I could be wrong but almost every scene begins and ends before a cut, each new area and character within carefully blocked or positioned so the frame never misses a beat. This timing is measured to perfection right from Sergey’s (Grigoriy Fesenko) arrival to his Kiev boarding school. We watch him enter the grounds, get told by a janitor to use the entranceway around back, and wait until he pops up in the distance of the shot’s static climax depicting a celebration clapping and dispersing in real time. His “friendly” tour of assimilation led by King (Alexander Osadchiy) travels hallway to hallway and through rooms for laughter and geographical bearings, each destination and result speaking volumes when hand gestures fail. We experience King’s optimism and likewise Gera’s (Alexander Dsiadevich) antagonistic aggression.
The long and short of the plot concerns Sergey and his chaotic acceptance into the titular gang of miscreants organized by their shop teacher (Alexander Panivan). This crew runs train scams to fleece money from unsuspecting commuters, sells drugs (I think since we never see what the luggage bags changing hands carry), and pimp out Anya (Yana Novikova) and Svetka (Rosa Babiy). To win his way in Sergey must take a beating, give one back, and serve as King’s right-hand muscle. His promotion to handling the girls—collecting money from their truck yard Johns—comes as a result of tragedy. He volunteers to acquire more good will, but curiosity quickly derails all he’s built. Paying for a taste of the merchandise is one thing, believing her to be his quite another.
Sergey’s fall is just as rapid as his rise—maybe more so once he’s relegated to bunking with a mentally handicapped classmate instead of Gera and the boys. His obsession with fitting in and surviving the school’s extracurricular activities turns towards Anya. Caught with a bit of Stockholm syndrome, her feelings for him appear comparable and yet her duty to the tribe trumps them. Add in a subplot involving Italian passports that I admittedly never fully grasped and the climax becomes the blast of a gradually building explosion ticking down until every last vestige of humanity has been beaten out of Sergey to leave him a shell of a man with nothing to lose. The results are devastating and yet inevitable to the point where I think I actually felt relieved.
And not just because it might spell the end to Sergey’s suffering. I didn’t mind the escape from the extreme brutality Slaboshpitsky depicts in its uncut form too. Every fight, sex scene, and even an abortion procedure are shown from a distance and without artifice. There are no close-ups of orgasmic faces or curled lips of rage. We merely receive the sound effects of flesh on flesh or the screams of agony. When someone’s knocked out there’s only silence and deadly stillness. Actions we’d normally see prevented solely due to the noise each emits are carried out systematically and worry-free because those out of sight have no idea what’s happening a few feet away. Their rules are completely different than ours, their environment impossible to fathom.

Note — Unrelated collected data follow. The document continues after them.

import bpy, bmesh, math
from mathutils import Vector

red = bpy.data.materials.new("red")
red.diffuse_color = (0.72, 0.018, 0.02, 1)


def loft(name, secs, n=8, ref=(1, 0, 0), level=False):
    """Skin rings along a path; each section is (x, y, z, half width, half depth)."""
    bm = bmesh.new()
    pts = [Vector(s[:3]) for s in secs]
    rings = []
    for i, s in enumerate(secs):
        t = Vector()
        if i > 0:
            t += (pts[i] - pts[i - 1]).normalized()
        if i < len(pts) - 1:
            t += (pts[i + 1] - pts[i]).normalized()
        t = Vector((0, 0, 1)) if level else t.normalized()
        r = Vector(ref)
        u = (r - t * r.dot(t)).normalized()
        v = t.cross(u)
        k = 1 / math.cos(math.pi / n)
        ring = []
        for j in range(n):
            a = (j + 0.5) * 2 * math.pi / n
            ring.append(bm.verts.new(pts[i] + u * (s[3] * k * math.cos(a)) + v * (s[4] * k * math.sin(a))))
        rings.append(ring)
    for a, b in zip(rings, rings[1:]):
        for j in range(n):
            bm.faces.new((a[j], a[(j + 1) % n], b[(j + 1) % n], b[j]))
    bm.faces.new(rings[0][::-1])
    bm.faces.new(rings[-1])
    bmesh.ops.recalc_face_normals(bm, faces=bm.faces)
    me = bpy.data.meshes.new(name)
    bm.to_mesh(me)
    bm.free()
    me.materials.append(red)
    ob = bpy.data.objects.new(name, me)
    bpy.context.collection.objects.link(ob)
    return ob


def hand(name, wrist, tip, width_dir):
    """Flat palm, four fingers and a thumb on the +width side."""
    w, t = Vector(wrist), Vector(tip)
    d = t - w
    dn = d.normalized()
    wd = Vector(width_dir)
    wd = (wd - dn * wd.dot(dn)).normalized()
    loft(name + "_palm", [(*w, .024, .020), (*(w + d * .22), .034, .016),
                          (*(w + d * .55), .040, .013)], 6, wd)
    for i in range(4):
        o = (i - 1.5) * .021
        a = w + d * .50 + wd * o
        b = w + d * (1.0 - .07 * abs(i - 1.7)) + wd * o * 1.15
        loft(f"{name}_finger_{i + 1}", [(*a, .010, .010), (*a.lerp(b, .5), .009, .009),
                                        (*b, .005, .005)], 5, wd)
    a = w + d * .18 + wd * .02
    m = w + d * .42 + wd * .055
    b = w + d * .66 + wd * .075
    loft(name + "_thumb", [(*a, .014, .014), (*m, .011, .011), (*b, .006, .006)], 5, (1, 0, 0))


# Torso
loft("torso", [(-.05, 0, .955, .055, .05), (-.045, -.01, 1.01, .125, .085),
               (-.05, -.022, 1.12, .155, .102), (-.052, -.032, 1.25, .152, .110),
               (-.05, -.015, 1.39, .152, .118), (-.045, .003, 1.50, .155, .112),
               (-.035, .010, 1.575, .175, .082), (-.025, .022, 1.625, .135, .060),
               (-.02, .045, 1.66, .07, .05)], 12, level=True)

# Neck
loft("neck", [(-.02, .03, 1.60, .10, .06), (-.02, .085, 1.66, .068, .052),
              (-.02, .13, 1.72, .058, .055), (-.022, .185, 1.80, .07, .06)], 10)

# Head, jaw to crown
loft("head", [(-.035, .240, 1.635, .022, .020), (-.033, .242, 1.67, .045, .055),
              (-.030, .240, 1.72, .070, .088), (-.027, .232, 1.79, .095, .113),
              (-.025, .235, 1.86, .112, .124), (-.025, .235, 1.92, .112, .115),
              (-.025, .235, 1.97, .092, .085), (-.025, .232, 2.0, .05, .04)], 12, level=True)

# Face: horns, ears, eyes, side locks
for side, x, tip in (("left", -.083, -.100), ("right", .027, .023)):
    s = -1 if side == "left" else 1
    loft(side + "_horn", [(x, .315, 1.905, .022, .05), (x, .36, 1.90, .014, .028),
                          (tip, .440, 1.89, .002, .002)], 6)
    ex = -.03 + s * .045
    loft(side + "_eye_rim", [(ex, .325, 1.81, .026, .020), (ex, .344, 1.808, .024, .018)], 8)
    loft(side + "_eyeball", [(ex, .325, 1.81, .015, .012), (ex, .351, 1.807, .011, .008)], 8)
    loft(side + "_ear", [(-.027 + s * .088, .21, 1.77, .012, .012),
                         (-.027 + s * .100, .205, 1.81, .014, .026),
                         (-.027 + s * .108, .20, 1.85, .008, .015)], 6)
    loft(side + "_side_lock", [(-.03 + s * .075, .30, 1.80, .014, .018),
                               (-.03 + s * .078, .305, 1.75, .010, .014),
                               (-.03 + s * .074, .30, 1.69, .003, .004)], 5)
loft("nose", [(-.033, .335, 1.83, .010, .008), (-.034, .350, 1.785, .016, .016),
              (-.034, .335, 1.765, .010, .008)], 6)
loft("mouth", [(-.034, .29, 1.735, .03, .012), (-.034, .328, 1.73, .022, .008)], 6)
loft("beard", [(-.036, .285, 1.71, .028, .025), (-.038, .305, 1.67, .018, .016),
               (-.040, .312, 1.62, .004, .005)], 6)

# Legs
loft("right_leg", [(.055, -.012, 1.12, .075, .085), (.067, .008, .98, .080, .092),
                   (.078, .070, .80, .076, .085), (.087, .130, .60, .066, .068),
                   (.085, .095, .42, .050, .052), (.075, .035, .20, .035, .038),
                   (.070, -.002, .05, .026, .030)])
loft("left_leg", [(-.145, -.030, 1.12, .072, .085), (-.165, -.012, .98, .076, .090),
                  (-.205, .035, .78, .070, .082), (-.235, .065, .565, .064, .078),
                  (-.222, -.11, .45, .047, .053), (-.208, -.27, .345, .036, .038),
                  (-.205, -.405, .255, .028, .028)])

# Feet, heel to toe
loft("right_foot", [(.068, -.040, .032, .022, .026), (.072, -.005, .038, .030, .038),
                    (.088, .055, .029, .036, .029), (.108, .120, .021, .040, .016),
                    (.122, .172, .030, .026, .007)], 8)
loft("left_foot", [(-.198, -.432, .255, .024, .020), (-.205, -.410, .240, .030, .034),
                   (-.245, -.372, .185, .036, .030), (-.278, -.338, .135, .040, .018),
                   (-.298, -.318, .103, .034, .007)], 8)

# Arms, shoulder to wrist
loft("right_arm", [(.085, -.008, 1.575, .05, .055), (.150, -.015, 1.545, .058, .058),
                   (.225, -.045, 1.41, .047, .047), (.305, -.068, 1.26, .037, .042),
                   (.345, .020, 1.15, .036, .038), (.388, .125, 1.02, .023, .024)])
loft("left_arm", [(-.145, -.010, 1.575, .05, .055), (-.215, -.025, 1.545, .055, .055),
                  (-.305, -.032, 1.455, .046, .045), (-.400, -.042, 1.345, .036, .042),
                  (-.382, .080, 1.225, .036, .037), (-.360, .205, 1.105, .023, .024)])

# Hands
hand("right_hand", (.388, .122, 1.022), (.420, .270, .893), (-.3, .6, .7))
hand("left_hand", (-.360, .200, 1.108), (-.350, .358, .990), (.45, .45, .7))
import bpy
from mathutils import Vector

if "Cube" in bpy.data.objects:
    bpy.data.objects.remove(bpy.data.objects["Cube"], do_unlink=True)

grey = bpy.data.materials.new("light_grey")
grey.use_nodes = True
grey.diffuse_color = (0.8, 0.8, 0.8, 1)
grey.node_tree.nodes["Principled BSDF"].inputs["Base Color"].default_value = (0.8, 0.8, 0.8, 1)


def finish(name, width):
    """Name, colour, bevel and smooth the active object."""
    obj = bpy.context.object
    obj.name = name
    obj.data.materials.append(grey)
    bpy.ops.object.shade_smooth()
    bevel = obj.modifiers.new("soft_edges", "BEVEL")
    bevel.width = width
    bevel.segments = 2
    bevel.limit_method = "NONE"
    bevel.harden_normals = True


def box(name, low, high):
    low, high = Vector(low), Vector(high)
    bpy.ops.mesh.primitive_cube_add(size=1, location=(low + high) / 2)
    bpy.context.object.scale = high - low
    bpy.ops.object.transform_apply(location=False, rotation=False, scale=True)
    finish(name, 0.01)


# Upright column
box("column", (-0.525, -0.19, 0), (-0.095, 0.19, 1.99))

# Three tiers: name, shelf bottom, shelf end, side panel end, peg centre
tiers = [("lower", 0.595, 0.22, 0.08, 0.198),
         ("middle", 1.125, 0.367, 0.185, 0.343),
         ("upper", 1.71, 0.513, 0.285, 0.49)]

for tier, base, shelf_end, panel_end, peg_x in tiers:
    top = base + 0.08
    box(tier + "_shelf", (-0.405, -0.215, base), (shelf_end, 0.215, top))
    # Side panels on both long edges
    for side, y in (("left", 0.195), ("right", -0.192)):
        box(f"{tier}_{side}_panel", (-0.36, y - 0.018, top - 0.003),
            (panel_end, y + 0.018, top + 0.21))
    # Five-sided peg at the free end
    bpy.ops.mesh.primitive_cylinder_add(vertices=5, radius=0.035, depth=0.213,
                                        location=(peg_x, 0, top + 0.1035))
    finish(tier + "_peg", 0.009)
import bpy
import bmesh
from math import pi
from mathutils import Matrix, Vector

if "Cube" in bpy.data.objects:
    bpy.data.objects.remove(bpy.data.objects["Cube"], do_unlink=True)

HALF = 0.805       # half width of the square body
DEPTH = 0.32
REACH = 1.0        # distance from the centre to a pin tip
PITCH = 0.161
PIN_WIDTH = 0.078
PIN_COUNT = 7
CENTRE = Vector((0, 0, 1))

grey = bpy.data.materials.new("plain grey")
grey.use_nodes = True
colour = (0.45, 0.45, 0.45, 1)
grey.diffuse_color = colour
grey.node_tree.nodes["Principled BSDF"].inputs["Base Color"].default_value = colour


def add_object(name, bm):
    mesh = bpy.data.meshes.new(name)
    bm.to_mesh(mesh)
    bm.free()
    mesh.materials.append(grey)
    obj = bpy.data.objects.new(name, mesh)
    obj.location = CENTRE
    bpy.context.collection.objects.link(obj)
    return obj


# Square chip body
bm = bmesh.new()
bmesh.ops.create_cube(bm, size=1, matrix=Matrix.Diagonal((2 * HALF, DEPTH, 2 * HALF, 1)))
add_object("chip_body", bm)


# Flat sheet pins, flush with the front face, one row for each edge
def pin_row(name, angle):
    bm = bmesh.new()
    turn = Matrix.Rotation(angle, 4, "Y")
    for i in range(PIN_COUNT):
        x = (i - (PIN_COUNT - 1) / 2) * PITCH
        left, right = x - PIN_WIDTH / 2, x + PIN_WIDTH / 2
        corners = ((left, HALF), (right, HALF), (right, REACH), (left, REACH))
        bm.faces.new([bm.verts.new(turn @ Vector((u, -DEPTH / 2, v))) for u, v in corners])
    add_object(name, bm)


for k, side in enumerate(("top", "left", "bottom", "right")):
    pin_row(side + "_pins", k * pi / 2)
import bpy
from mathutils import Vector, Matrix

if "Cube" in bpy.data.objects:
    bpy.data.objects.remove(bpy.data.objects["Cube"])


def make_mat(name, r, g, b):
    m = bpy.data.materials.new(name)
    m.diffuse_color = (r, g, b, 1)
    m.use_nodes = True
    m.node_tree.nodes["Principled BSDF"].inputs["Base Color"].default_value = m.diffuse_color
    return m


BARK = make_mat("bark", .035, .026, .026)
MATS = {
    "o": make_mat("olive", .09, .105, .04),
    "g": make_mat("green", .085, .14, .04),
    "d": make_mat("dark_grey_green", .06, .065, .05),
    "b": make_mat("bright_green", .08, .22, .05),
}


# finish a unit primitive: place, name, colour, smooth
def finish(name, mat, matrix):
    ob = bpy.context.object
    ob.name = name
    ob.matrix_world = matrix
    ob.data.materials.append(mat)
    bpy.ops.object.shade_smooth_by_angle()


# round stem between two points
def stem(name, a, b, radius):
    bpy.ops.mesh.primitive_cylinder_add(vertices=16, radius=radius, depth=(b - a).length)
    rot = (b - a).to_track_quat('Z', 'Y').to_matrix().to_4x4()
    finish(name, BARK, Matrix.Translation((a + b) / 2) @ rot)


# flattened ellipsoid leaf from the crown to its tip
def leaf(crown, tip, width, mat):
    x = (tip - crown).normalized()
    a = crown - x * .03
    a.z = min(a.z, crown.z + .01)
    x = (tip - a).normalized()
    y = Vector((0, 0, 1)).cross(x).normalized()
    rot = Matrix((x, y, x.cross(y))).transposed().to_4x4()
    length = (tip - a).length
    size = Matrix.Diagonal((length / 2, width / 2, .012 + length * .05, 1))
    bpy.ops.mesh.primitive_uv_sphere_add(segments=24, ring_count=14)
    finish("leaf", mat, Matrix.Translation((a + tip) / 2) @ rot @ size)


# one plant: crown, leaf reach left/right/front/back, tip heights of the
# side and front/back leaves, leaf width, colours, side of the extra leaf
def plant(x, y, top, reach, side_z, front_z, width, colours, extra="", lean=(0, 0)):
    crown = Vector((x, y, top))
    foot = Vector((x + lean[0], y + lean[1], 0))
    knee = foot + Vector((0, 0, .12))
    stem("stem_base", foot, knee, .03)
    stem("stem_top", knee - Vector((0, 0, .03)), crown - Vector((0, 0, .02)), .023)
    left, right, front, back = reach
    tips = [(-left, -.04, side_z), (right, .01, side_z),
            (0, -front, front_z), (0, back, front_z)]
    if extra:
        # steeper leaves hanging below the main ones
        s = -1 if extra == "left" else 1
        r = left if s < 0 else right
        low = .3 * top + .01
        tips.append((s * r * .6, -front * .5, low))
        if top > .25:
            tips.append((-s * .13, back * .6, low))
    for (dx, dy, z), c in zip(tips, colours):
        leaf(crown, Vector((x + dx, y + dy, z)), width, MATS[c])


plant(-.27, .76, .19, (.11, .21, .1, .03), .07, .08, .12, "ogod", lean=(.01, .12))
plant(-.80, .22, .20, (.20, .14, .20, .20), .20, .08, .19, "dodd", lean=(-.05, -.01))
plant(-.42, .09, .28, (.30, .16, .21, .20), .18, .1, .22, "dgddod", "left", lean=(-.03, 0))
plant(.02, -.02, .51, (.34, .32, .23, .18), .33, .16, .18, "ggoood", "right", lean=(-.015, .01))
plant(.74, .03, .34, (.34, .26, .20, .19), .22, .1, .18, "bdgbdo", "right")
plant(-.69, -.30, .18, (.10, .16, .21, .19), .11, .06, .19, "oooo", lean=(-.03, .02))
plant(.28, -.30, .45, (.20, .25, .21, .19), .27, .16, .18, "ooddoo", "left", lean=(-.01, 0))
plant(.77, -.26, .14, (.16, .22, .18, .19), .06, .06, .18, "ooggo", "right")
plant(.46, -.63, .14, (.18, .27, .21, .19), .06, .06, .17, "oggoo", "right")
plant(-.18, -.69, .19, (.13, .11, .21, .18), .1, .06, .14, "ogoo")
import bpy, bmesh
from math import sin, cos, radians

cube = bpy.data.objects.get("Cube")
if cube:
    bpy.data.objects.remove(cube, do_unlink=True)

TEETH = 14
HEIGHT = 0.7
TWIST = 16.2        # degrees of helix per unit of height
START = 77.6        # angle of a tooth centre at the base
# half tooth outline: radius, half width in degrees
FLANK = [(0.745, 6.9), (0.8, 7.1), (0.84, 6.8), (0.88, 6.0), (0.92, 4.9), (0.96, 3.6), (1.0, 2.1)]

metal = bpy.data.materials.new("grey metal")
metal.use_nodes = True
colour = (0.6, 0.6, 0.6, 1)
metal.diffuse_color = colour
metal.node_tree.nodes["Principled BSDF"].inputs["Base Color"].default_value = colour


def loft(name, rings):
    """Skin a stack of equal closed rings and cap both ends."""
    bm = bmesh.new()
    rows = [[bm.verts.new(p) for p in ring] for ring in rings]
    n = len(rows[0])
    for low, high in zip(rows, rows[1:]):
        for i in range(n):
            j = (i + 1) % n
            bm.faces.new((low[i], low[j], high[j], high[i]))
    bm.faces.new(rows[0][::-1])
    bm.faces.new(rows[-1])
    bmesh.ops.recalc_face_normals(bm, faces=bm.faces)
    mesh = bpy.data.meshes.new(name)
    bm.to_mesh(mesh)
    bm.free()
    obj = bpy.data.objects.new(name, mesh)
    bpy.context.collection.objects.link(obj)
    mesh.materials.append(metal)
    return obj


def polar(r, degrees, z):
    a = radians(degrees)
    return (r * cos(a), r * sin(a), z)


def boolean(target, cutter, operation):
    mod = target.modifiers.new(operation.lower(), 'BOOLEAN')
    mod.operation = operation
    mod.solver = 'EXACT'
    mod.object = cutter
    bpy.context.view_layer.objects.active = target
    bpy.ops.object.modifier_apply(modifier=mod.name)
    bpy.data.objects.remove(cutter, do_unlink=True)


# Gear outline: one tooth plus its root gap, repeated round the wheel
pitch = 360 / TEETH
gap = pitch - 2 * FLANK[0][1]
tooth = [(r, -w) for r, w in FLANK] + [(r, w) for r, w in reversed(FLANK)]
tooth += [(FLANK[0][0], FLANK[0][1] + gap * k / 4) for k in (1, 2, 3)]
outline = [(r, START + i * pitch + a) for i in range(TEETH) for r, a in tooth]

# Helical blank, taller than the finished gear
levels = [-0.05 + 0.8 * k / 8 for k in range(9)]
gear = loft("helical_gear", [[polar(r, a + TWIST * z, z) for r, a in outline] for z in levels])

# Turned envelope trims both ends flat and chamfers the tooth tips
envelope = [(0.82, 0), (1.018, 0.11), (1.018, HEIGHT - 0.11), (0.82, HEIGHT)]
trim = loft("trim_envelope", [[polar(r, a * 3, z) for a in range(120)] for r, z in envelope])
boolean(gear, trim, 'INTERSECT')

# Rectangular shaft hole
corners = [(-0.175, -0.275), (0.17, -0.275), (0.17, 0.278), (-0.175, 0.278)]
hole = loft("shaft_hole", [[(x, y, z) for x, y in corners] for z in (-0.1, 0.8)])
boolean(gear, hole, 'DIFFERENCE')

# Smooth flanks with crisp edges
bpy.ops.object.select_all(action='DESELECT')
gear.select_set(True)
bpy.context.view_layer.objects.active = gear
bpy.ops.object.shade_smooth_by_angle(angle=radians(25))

In this way we can never truly guess what will happen next. We know it will be severe and bleak to match the tone consistently ravaging all light from beginning to end, but the details and who’s affected is up in the air. We place our own experiences upon Sergey, Anya and the others forgetting how trapped within themselves they are without our aural capabilities. When someone is talking behind their back they are unaware. Arguments needing a continuous stream of slaps to grab the other person’s attention makes verbal lashings physical and angrier. If King or Gera wants to voice his displeasure, it comes with a punch to the gut—simple and effective. And when vengeance looms on the horizon, there’s no more vulnerable state than sightless slumber.
courtesy of Drafthouse Films